I should have made it more clear. By "glorified" or "cool" I was trying to mean the gamers who play competitively, get plenty of money and make a living out of it. Not just some random basement dweller who plays games. Hence why I cited S.Korea, since a lot of pros are from there.
I know what you meant, but I hold by what I said. There are 'pro gamers' in the US and Germany, too, but gaming is still overall seen like a banality, maybe slightly above going to the movies or watching tv, at this point. Maybe. But maybe not. An infinitesimally small amount of people are "pro gamers". I'd say the wave gamers have been riding much more is the rise of "nerdism", where some ethereal notion of "nerd" conflating gaming, anime, and other hobbies like that, with intelligence. Few people are even aware or even care that there are "pro gamers" or game competitions for money. Even I tried watching a dota 2 competition and got bored. I listen to a few game related podcasts and youtube channels and not a single one has raved about spectator gaming. The advocates of spectator gaming do often say that the audience has gotten bigger than the sports audience, but the thing is that it's not really true in global standards. What size is the (association) football (soccer) audience? Sports watching in the US is plummeting and it's easy to overtake it at this point, especially when compared to a global audience.
Where are the shades and power glove? Not cool at all.
Only those residing in the contiguous United States in 1988 through 1990, of an age range to comprehend it, can truly grasp the magic nes brought to a generation.
From one point of view, yes. I agree that in the gaming world, the nes was a turning point. This is why there is a big audience for it. So, the point is that we can only assume the snes could be just as popular, if not more, which refutes the OP quote. But my main point before that was that outside of gamers, video gaming was still only seen as playing with toys, and sometimes even aggressively opposed in various ways. I hear about all these 8-bit and 16-bit era kids having dads, and sometimes even moms, buying and playing nes games along with them. That amazed me and I would have loved if that was my experience, but those are only a bubble. Most parents wished kids stopped playing their nintendo tapes so much, because it was worse than watching tv all day, for some reason. Some parents, like mine, made no qualms about it. My dad was kind of snarky about it and didn't think it was serious or good for anything, and my mom was downright naggy about getting me to quit.

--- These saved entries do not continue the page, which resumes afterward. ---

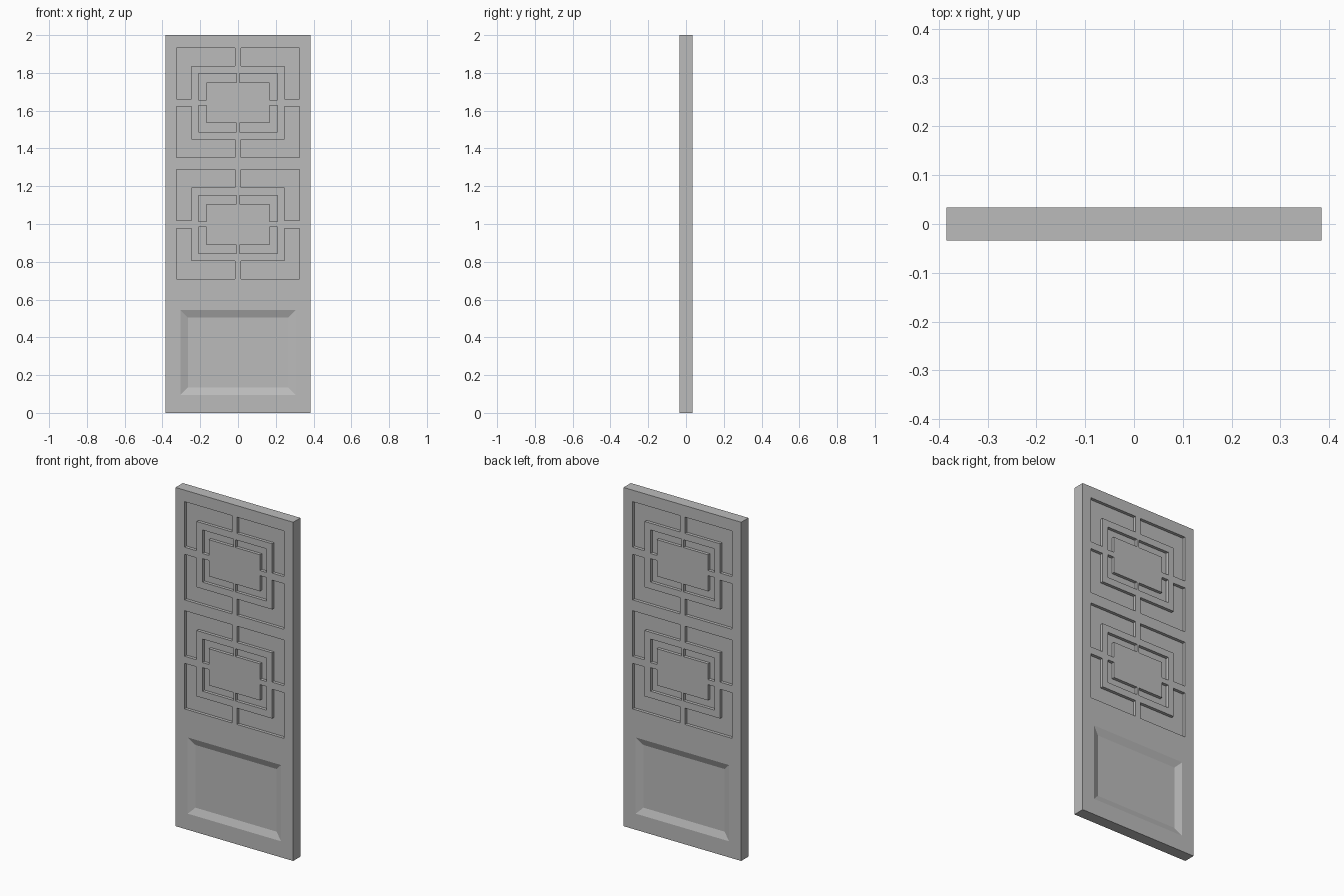
import bpy, bmesh

if "Cube" in bpy.data.objects:
    bpy.data.objects.remove(bpy.data.objects["Cube"])

W, T, H = 0.384, 0.034, 2.0      # half width, half thickness, height
LATTICE_DEPTH, PANEL_DEPTH = 0.018, 0.016

grey = bpy.data.materials.new("plain grey")
grey.diffuse_color = (0.5, 0.5, 0.5, 1)
grey.use_nodes = True
grey.node_tree.nodes["Principled BSDF"].inputs["Base Color"].default_value = grey.diffuse_color


def add_prism(bm, near, far, y0, y1):
    """Closed solid between two matching (x, z) outlines at y0 and y1."""
    a = [bm.verts.new((x, y0, z)) for x, z in near]
    b = [bm.verts.new((x, y1, z)) for x, z in far]
    bm.faces.new(a)
    bm.faces.new(b[::-1])
    n = len(a)
    for i in range(n):
        j = (i + 1) % n
        bm.faces.new((a[i], b[i], b[j], a[j]))


def rect(x, z0, z1):
    return [(-x, z0), (x, z0), (x, z1), (-x, z1)]


def make_object(name, bm):
    bmesh.ops.recalc_face_normals(bm, faces=bm.faces[:])
    mesh = bpy.data.meshes.new(name)
    bm.to_mesh(mesh)
    bm.free()
    mesh.materials.append(grey)
    ob = bpy.data.objects.new(name, mesh)
    bpy.context.collection.objects.link(ob)
    return ob


# Door slab
bm = bmesh.new()
add_prism(bm, rect(W, 0, H), rect(W, 0, H), -T, T)
door = make_object("door", bm)

# Recess cutters, on both front and back
bm = bmesh.new()
# outer x, outer z, inner x, inner z, half gap x, half gap z
rings = [(0.325, 0.290, 0.246, 0.194, 0.017, 0.021),
         (0.209, 0.154, 0.167, 0.108, 0.007, 0.015)]
for side in (-1, 1):
    # Corner-shaped lattice recesses
    for zc in (1.642, 0.998):
        for ox, oz, ix, iz, gx, gz in rings:
            corner = [(gx, oz), (ox, oz), (ox, gz), (ix, gz), (ix, iz), (gx, iz)]
            for sx in (-1, 1):
                for sz in (-1, 1):
                    pts = [(sx * x, zc + sz * z) for x, z in corner]
                    add_prism(bm, pts, pts, side * (T - LATTICE_DEPTH), side * (T + 0.02))
    # Lower panel with sloped border, continued past the surface
    s = 0.04
    add_prism(bm, rect(0.305 - s, 0.095 + s, 0.545 - s),
              rect(0.305 + s, 0.095 - s, 0.545 + s),
              side * (T - PANEL_DEPTH), side * (T + PANEL_DEPTH))
cutter = make_object("recess_cutter", bm)
cutter.hide_render = True

# Cut the recesses and bake the result
mod = door.modifiers.new("recesses", 'BOOLEAN')
mod.operation = 'DIFFERENCE'
mod.solver = 'EXACT'
mod.object = cutter
dg = bpy.context.evaluated_depsgraph_get()
carved = bpy.data.meshes.new_from_object(door.evaluated_get(dg))
door.modifiers.clear()
door.data = carved
bpy.data.objects.remove(cutter)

And I very distinctly remember a joke in middle school, where one nerdy kid got asked what his favorite sport was; he hesitated for a moment and some other smartass kid asked "nintendo?", and then everyone laughed. Well, it was kind of funny. And, no, I wasn't the kid. It was some kid named Greg.
And then high school. Oh boy. It was a mortal sin to talk about video games.